(WORK REQUIRED) Using the records that follow, copy every line containing the word "name".

Stored data:
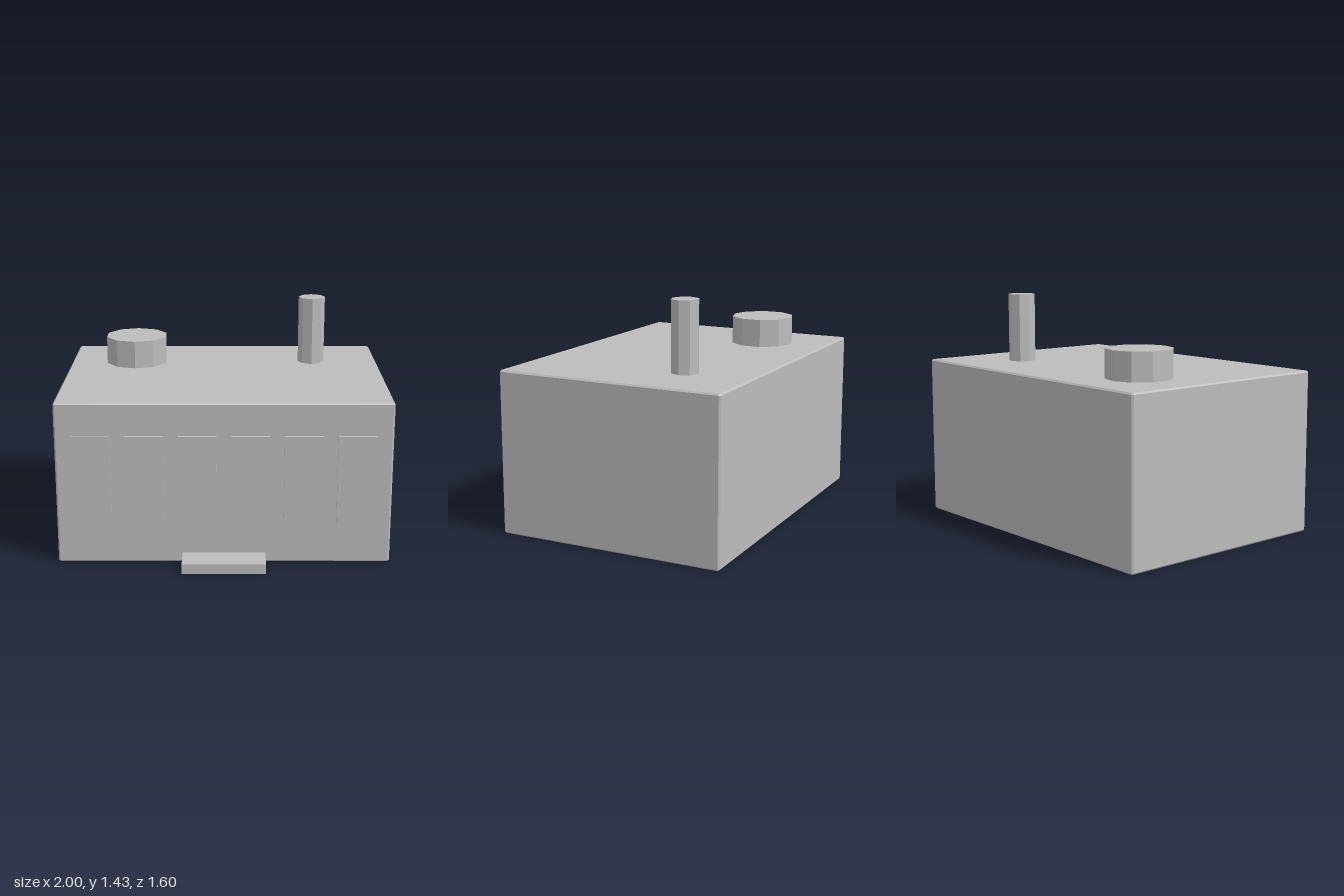
import * as THREE from 'three';
import { ConvexGeometry } from 'three/addons/geometries/ConvexGeometry.js';

// Box with narrow 45 degree chamfers on every edge
function chamferBox(w, h, d, c) {
  const points = [];
  for (const sx of [-1, 1]) for (const sy of [-1, 1]) for (const sz of [-1, 1]) {
    for (const [a, b, e] of [[0, c, c], [c, 0, c], [c, c, 0]]) {
      points.push(new THREE.Vector3(sx * (w / 2 - a), sy * (h / 2 - b), sz * (d / 2 - e)));
    }
  }
  return new ConvexGeometry(points);
}

export function createModel() {
  const model = new THREE.Group();
  model.name = 'building';

  const grey = new THREE.MeshStandardMaterial({ color: 0xbcbcbc });
  grey.name = 'plain grey';
  grey.flatShading = true;

  function add(name, geometry, x, y, z) {
    const mesh = new THREE.Mesh(geometry, grey);
    mesh.name = name;
    mesh.position.set(x, y, z);
    model.add(mesh);
  }

  // Main block
  add('body', chamferBox(2, 1, 1.425, 0.01), 0, 0.5, -0.0875);

  // Row of six raised window panels on the front wall
  const panel = new THREE.BoxGeometry(0.23, 0.54, 0.03);
  for (let i = 0; i < 6; i++) {
    add('windowPanel' + (i + 1), panel, (i - 2.5) * 0.315, 0.53, 0.623);
  }

  // Entrance step
  add('frontStep', new THREE.BoxGeometry(0.5, 0.06, 0.19), 0, 0.03, 0.705);

  // Roof fittings: squat ten-sided tank and tall eight-sided chimney
  add('roofTank', new THREE.CylinderGeometry(0.2, 0.2, 0.185, 10), -0.575, 1.0825, -0.375);
  add('chimney', new THREE.CylinderGeometry(0.085, 0.085, 0.44, 8), 0.57, 1.21, -0.375);

  return model;
}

(ANSWER AREA)
  model.name = 'building';
  grey.name = 'plain grey';
  function add(name, geometry, x, y, z) {
    mesh.name = name;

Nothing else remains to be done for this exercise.